→ ABOUT THIS TASK: Could you retype the whole listing word for word and drop the images?

[PROVIDED ENTRIES Boundary: Start]

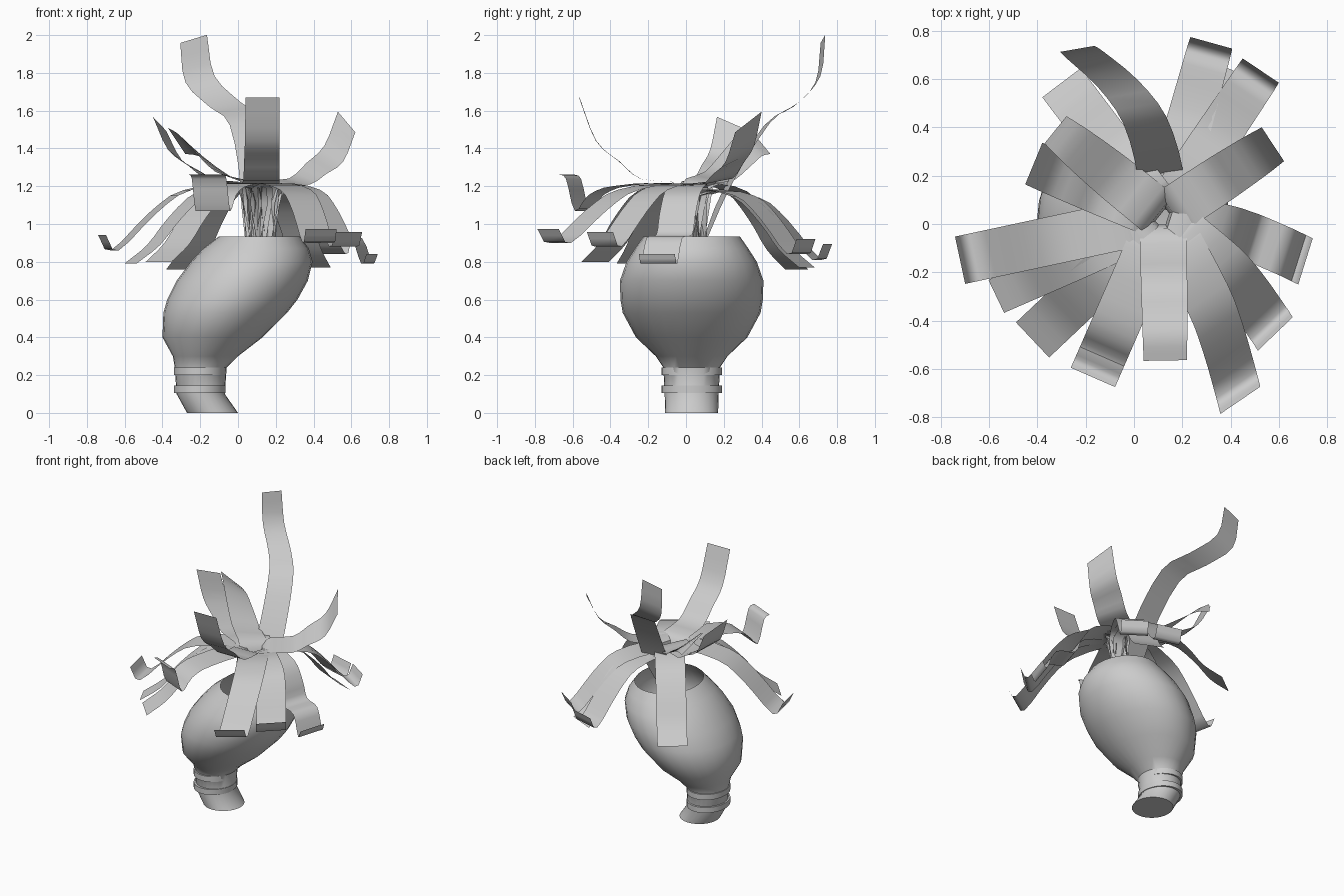
import bpy, bmesh, math
from mathutils import Vector, Matrix

if "Cube" in bpy.data.objects:
    bpy.data.objects.remove(bpy.data.objects["Cube"])

HEART = Vector((0.12, 0.03, 0))   # point all leaves spring from
FOLD = 1.19                       # height at which leaves fold outwards
WIDTH = 0.2


def finish(name, bm, angle):
    me = bpy.data.meshes.new(name)
    bm.to_mesh(me)
    bm.free()
    ob = bpy.data.objects.new(name, me)
    bpy.context.collection.objects.link(ob)
    bpy.ops.object.select_all(action='DESELECT')
    ob.select_set(True)
    bpy.context.view_layer.objects.active = ob
    bpy.ops.object.shade_smooth_by_angle(angle=math.radians(angle))


def loft(name, rings, sides=28, cap=False):
    # each ring: height, left x, right x, depth radius
    bm = bmesh.new()
    loops = []
    for z, x0, x1, ry in rings:
        turn = [2 * math.pi * i / sides for i in range(sides)]
        loops.append([bm.verts.new(((x0 + x1) / 2 + (x1 - x0) / 2 * math.cos(a),
                                    HEART.y + ry * math.sin(a), z)) for a in turn])
    for a, b in zip(loops, loops[1:]):
        for i in range(sides):
            j = (i + 1) % sides
            bm.faces.new((a[i], a[j], b[j], b[i]))
    if cap:
        bm.faces.new(loops[0][::-1])
    finish(name, bm, 40)


# Leaning bulb, open at the top
loft("bulb", [
    (0, -0.27, 0, 0.14), (0.1, -0.325, -0.07, 0.143), (0.24, -0.335, -0.06, 0.15),
    (0.3, -0.345, 0, 0.19), (0.4, -0.4, 0.13, 0.295), (0.53, -0.395, 0.26, 0.365),
    (0.6, -0.375, 0.315, 0.377), (0.7, -0.325, 0.37, 0.38), (0.8, -0.25, 0.395, 0.345),
    (0.87, -0.185, 0.375, 0.3), (0.935, -0.1, 0.33, 0.255)], cap=True)

# Two raised neck bands
for n, z in enumerate((0.105, 0.2)):
    inner, outer = (-0.32, -0.075, 0.14), (-0.34, -0.065, 0.16)
    loft(f"neck_band_{n + 1}", [(z, *inner), (z, *outer), (z + 0.04, *outer), (z + 0.04, *inner)])


def smooth(p, steps=3):
    # Catmull-Rom curve through the points
    q = [p[0] * 2 - p[1]] + p + [p[-1] * 2 - p[-2]]
    out = []
    for a, b, c, d in zip(q, q[1:], q[2:], q[3:]):
        for s in range(steps):
            t = s / steps
            out.append(b + ((c - a) + ((2 * a - 5 * b + 4 * c - d)
                                       + (3 * b - a - 3 * c + d) * t) * t) * t / 2)
    return out + [p[-1]]


# Side profiles: (share of reach, share of the way from fold height to goal height)
DROOP = [(0.07, 0), (0.42, 0.04), (0.65, 0.38), (0.82, 0.75), (1, 1)]
CURL = [(0.08, 0), (0.46, 0.03), (0.68, 0.4), (0.92, 1), (1, 0.75)]
HOOK = [(0.1, 0), (0.55, -0.1), (0.76, 0.3), (0.87, 1), (0.94, -0.4), (1, -0.6)]
STEP = [(0.05, 0), (0.4, 0.05), (0.56, 0.35), (0.64, 0.62), (0.85, 0.66), (0.95, 1), (1, 0.87)]
RISE = [(0.08, 0), (0.45, 0.1), (0.65, 0.3), (0.85, 0.52), (1, 1)]
ARCH = [(0.04, 0), (0.4, 0.25), (0.65, 0.6), (0.85, 0.9), (1, 1)]
TALL = [(0.22, 0), (0.5, 0.43), (0.74, 0.56), (0.95, 0.73), (1, 1)]


def leaf(name, x, y, goal, profile, lift=0, bow=0, turn=0, fold=FOLD, taper=0):
    # x, y: middle of the tip; lift: slope of the tip edge; bow: sideways bend
    reach = Vector((x, y, 0)) - HEART
    side = Vector((-reach.y, reach.x, 0)).normalized()
    pts = [HEART + reach * u + side * bow * math.sin(math.pi * u)
           + Vector((0, 0, fold + (goal - fold) * h)) for u, h in profile]
    root = HEART + reach * 0.08 + Vector((0, 0, 0.88))
    path = smooth([root] + pts)
    side = Matrix.Rotation(turn, 3, 'Z') @ side
    bm = bmesh.new()
    rows = []
    for i, p in enumerate(path):
        t = i / (len(path) - 1)
        across = side + Vector((0, 0, lift * t ** 1.5))
        half = across.normalized() * WIDTH / 2 * min(1, 0.5 + 3.2 * t) * (1 - taper * t)
        rows.append((bm.verts.new(p - half), bm.verts.new(p + half)))
    for a, b in zip(rows, rows[1:]):
        bm.faces.new((a[0], a[1], b[1], b[0]))
    finish("leaf_" + name, bm, 60)


# Drooping leaves
leaf("left_front", -0.57, -0.3, 0.79, DROOP, taper=0.25)
leaf("front_left_low", -0.42, -0.48, 0.8, DROOP)
leaf("back_left_low", -0.3, 0.585, 0.76, DROOP)
leaf("back_low", 0.4, 0.64, 0.77, DROOP, fold=1.16)

# Drooping leaves with turned-up tips
leaf("left", -0.72, -0.15, 0.86, CURL)
leaf("front_right", 0.44, -0.73, 0.9, CURL, bow=0.04, turn=0.2)
leaf("right_front", 0.585, -0.455, 0.88, CURL, bow=0.04)
leaf("back_right", 0.525, 0.635, 0.84, CURL, fold=1.16, taper=0.1)
leaf("back", 0.32, 0.75, 0.81, CURL, fold=1.15, taper=0.1)
leaf("front_left_hook", -0.17, -0.635, 1.07, HOOK)
leaf("right_step", 0.71, -0.155, 0.79, STEP, bow=0.03)

# Upright leaves
leaf("front_tall", 0.13, -0.565, 1.67, RISE, taper=0.1)
leaf("back_right_up", 0.575, 0.33, 1.54, RISE, lift=0.65)
leaf("back_left_up", -0.325, 0.39, 1.44, ARCH, lift=0.95)
leaf("left_up", -0.415, 0.25, 1.53, RISE, lift=0.4)
leaf("back_tallest", -0.235, 0.725, 1.98, TALL, lift=-0.3, bow=-0.115, turn=-0.3, taper=0.25)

[PROVIDED ENTRIES Boundary: End]

→ SOLVED PROBLEM:
import bpy, bmesh, math
from mathutils import Vector, Matrix

if "Cube" in bpy.data.objects:
    bpy.data.objects.remove(bpy.data.objects["Cube"])

HEART = Vector((0.12, 0.03, 0))   # point all leaves spring from
FOLD = 1.19                       # height at which leaves fold outwards
WIDTH = 0.2


def finish(name, bm, angle):
    me = bpy.data.meshes.new(name)
    bm.to_mesh(me)
    bm.free()
    ob = bpy.data.objects.new(name, me)
    bpy.context.collection.objects.link(ob)
    bpy.ops.object.select_all(action='DESELECT')
    ob.select_set(True)
    bpy.context.view_layer.objects.active = ob
    bpy.ops.object.shade_smooth_by_angle(angle=math.radians(angle))


def loft(name, rings, sides=28, cap=False):
    # each ring: height, left x, right x, depth radius
    bm = bmesh.new()
    loops = []
    for z, x0, x1, ry in rings:
        turn = [2 * math.pi * i / sides for i in range(sides)]
        loops.append([bm.verts.new(((x0 + x1) / 2 + (x1 - x0) / 2 * math.cos(a),
                                    HEART.y + ry * math.sin(a), z)) for a in turn])
    for a, b in zip(loops, loops[1:]):
        for i in range(sides):
            j = (i + 1) % sides
            bm.faces.new((a[i], a[j], b[j], b[i]))
    if cap:
        bm.faces.new(loops[0][::-1])
    finish(name, bm, 40)


# Leaning bulb, open at the top
loft("bulb", [
    (0, -0.27, 0, 0.14), (0.1, -0.325, -0.07, 0.143), (0.24, -0.335, -0.06, 0.15),
    (0.3, -0.345, 0, 0.19), (0.4, -0.4, 0.13, 0.295), (0.53, -0.395, 0.26, 0.365),
    (0.6, -0.375, 0.315, 0.377), (0.7, -0.325, 0.37, 0.38), (0.8, -0.25, 0.395, 0.345),
    (0.87, -0.185, 0.375, 0.3), (0.935, -0.1, 0.33, 0.255)], cap=True)

# Two raised neck bands
for n, z in enumerate((0.105, 0.2)):
    inner, outer = (-0.32, -0.075, 0.14), (-0.34, -0.065, 0.16)
    loft(f"neck_band_{n + 1}", [(z, *inner), (z, *outer), (z + 0.04, *outer), (z + 0.04, *inner)])


def smooth(p, steps=3):
    # Catmull-Rom curve through the points
    q = [p[0] * 2 - p[1]] + p + [p[-1] * 2 - p[-2]]
    out = []
    for a, b, c, d in zip(q, q[1:], q[2:], q[3:]):
        for s in range(steps):
            t = s / steps
            out.append(b + ((c - a) + ((2 * a - 5 * b + 4 * c - d)
                                       + (3 * b - a - 3 * c + d) * t) * t) * t / 2)
    return out + [p[-1]]


# Side profiles: (share of reach, share of the way from fold height to goal height)
DROOP = [(0.07, 0), (0.42, 0.04), (0.65, 0.38), (0.82, 0.75), (1, 1)]
CURL = [(0.08, 0), (0.46, 0.03), (0.68, 0.4), (0.92, 1), (1, 0.75)]
HOOK = [(0.1, 0), (0.55, -0.1), (0.76, 0.3), (0.87, 1), (0.94, -0.4), (1, -0.6)]
STEP = [(0.05, 0), (0.4, 0.05), (0.56, 0.35), (0.64, 0.62), (0.85, 0.66), (0.95, 1), (1, 0.87)]
RISE = [(0.08, 0), (0.45, 0.1), (0.65, 0.3), (0.85, 0.52), (1, 1)]
ARCH = [(0.04, 0), (0.4, 0.25), (0.65, 0.6), (0.85, 0.9), (1, 1)]
TALL = [(0.22, 0), (0.5, 0.43), (0.74, 0.56), (0.95, 0.73), (1, 1)]


def leaf(name, x, y, goal, profile, lift=0, bow=0, turn=0, fold=FOLD, taper=0):
    # x, y: middle of the tip; lift: slope of the tip edge; bow: sideways bend
    reach = Vector((x, y, 0)) - HEART
    side = Vector((-reach.y, reach.x, 0)).normalized()
    pts = [HEART + reach * u + side * bow * math.sin(math.pi * u)
           + Vector((0, 0, fold + (goal - fold) * h)) for u, h in profile]
    root = HEART + reach * 0.08 + Vector((0, 0, 0.88))
    path = smooth([root] + pts)
    side = Matrix.Rotation(turn, 3, 'Z') @ side
    bm = bmesh.new()
    rows = []
    for i, p in enumerate(path):
        t = i / (len(path) - 1)
        across = side + Vector((0, 0, lift * t ** 1.5))
        half = across.normalized() * WIDTH / 2 * min(1, 0.5 + 3.2 * t) * (1 - taper * t)
        rows.append((bm.verts.new(p - half), bm.verts.new(p + half)))
    for a, b in zip(rows, rows[1:]):
        bm.faces.new((a[0], a[1], b[1], b[0]))
    finish("leaf_" + name, bm, 60)


# Drooping leaves
leaf("left_front", -0.57, -0.3, 0.79, DROOP, taper=0.25)
leaf("front_left_low", -0.42, -0.48, 0.8, DROOP)
leaf("back_left_low", -0.3, 0.585, 0.76, DROOP)
leaf("back_low", 0.4, 0.64, 0.77, DROOP, fold=1.16)

# Drooping leaves with turned-up tips
leaf("left", -0.72, -0.15, 0.86, CURL)
leaf("front_right", 0.44, -0.73, 0.9, CURL, bow=0.04, turn=0.2)
leaf("right_front", 0.585, -0.455, 0.88, CURL, bow=0.04)
leaf("back_right", 0.525, 0.635, 0.84, CURL, fold=1.16, taper=0.1)
leaf("back", 0.32, 0.75, 0.81, CURL, fold=1.15, taper=0.1)
leaf("front_left_hook", -0.17, -0.635, 1.07, HOOK)
leaf("right_step", 0.71, -0.155, 0.79, STEP, bow=0.03)

# Upright leaves
leaf("front_tall", 0.13, -0.565, 1.67, RISE, taper=0.1)
leaf("back_right_up", 0.575, 0.33, 1.54, RISE, lift=0.65)
leaf("back_left_up", -0.325, 0.39, 1.44, ARCH, lift=0.95)
leaf("left_up", -0.415, 0.25, 1.53, RISE, lift=0.4)
leaf("back_tallest", -0.235, 0.725, 1.98, TALL, lift=-0.3, bow=-0.115, turn=-0.3, taper=0.25)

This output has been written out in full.